Search the material below for "return" and copy every line where it occurs.
[MATERIAL FOR THIS TASK]
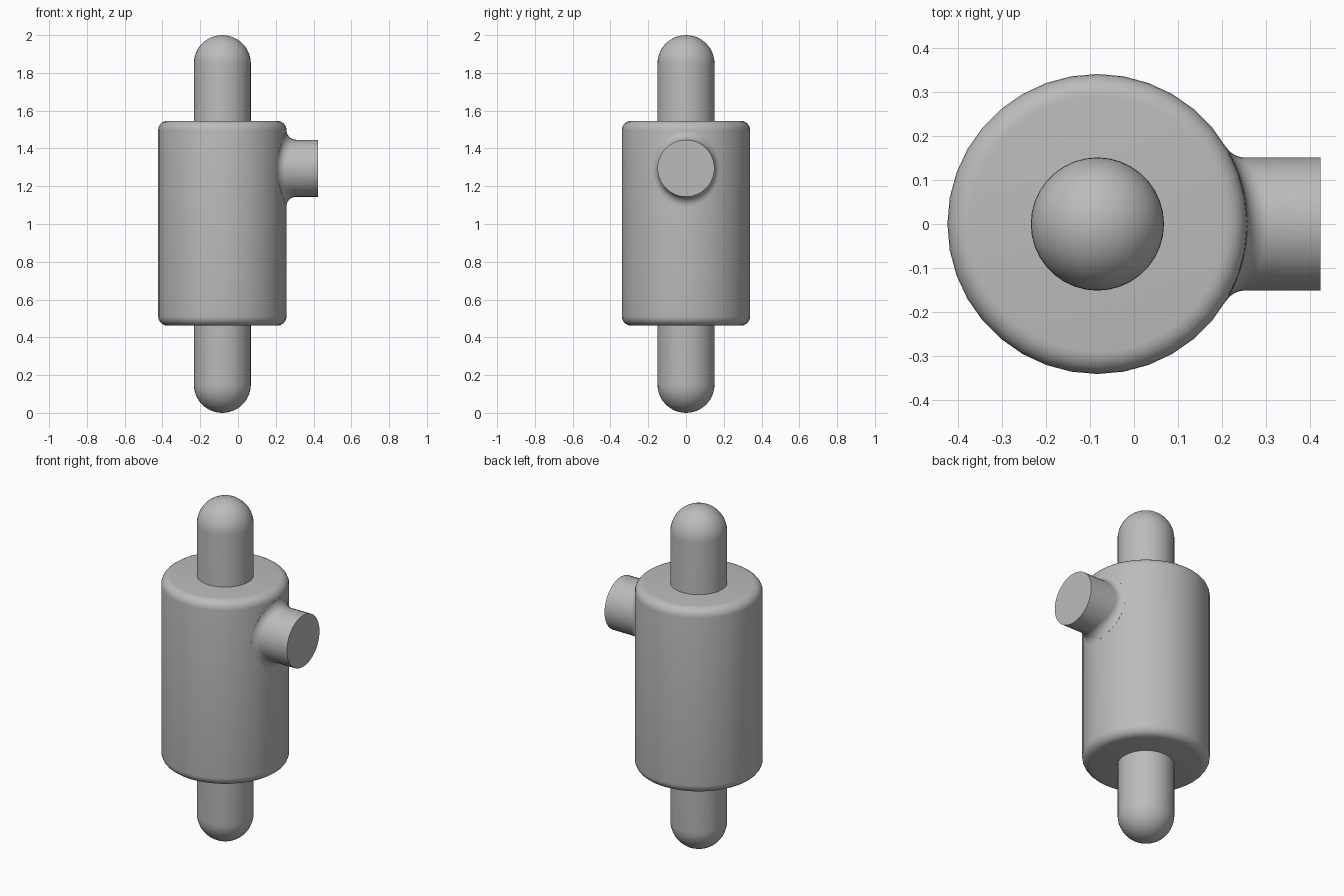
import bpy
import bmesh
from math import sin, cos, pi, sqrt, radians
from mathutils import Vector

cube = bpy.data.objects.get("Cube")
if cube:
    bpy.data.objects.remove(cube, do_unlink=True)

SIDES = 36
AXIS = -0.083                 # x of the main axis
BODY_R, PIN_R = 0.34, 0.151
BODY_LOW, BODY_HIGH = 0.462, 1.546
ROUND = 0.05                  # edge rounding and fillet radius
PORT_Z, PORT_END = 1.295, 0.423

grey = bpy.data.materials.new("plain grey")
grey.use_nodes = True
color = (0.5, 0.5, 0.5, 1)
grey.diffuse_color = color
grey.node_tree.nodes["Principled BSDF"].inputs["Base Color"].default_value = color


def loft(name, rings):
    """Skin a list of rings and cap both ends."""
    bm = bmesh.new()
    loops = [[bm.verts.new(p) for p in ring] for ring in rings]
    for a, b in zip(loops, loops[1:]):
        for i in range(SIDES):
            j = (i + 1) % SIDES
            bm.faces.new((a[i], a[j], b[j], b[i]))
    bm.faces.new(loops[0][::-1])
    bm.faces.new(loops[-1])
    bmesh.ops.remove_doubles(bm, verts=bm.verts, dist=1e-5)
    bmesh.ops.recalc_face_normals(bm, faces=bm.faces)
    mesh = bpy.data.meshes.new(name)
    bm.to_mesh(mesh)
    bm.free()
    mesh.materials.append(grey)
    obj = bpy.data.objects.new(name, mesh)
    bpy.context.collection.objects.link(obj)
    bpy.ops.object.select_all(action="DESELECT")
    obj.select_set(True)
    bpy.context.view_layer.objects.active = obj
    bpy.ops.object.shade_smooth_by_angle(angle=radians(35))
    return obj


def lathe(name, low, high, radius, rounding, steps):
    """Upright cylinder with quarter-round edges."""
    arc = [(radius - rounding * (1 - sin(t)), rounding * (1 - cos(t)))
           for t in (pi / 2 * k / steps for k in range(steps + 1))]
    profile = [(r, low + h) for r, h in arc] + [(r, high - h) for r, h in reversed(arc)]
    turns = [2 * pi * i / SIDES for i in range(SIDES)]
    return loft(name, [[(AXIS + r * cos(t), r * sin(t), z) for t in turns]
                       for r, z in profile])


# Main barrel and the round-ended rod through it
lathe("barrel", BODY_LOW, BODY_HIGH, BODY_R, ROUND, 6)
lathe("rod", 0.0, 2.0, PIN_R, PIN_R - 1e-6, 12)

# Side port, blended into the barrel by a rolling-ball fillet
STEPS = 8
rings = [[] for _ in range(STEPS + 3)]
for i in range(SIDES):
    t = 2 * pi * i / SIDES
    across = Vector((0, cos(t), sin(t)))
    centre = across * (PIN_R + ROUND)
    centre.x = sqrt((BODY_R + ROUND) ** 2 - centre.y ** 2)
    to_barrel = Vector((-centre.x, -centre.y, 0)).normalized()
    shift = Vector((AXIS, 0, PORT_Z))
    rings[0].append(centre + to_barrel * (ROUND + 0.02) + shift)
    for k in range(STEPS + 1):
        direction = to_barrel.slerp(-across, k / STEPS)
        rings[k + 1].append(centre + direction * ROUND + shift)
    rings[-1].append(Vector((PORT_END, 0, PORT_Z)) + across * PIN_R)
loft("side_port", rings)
[/MATERIAL FOR THIS TASK]
◆ WRITTEN RESPONSE ◆
    return obj
    return loft(name, [[(AXIS + r * cos(t), r * sin(t), z) for t in turns]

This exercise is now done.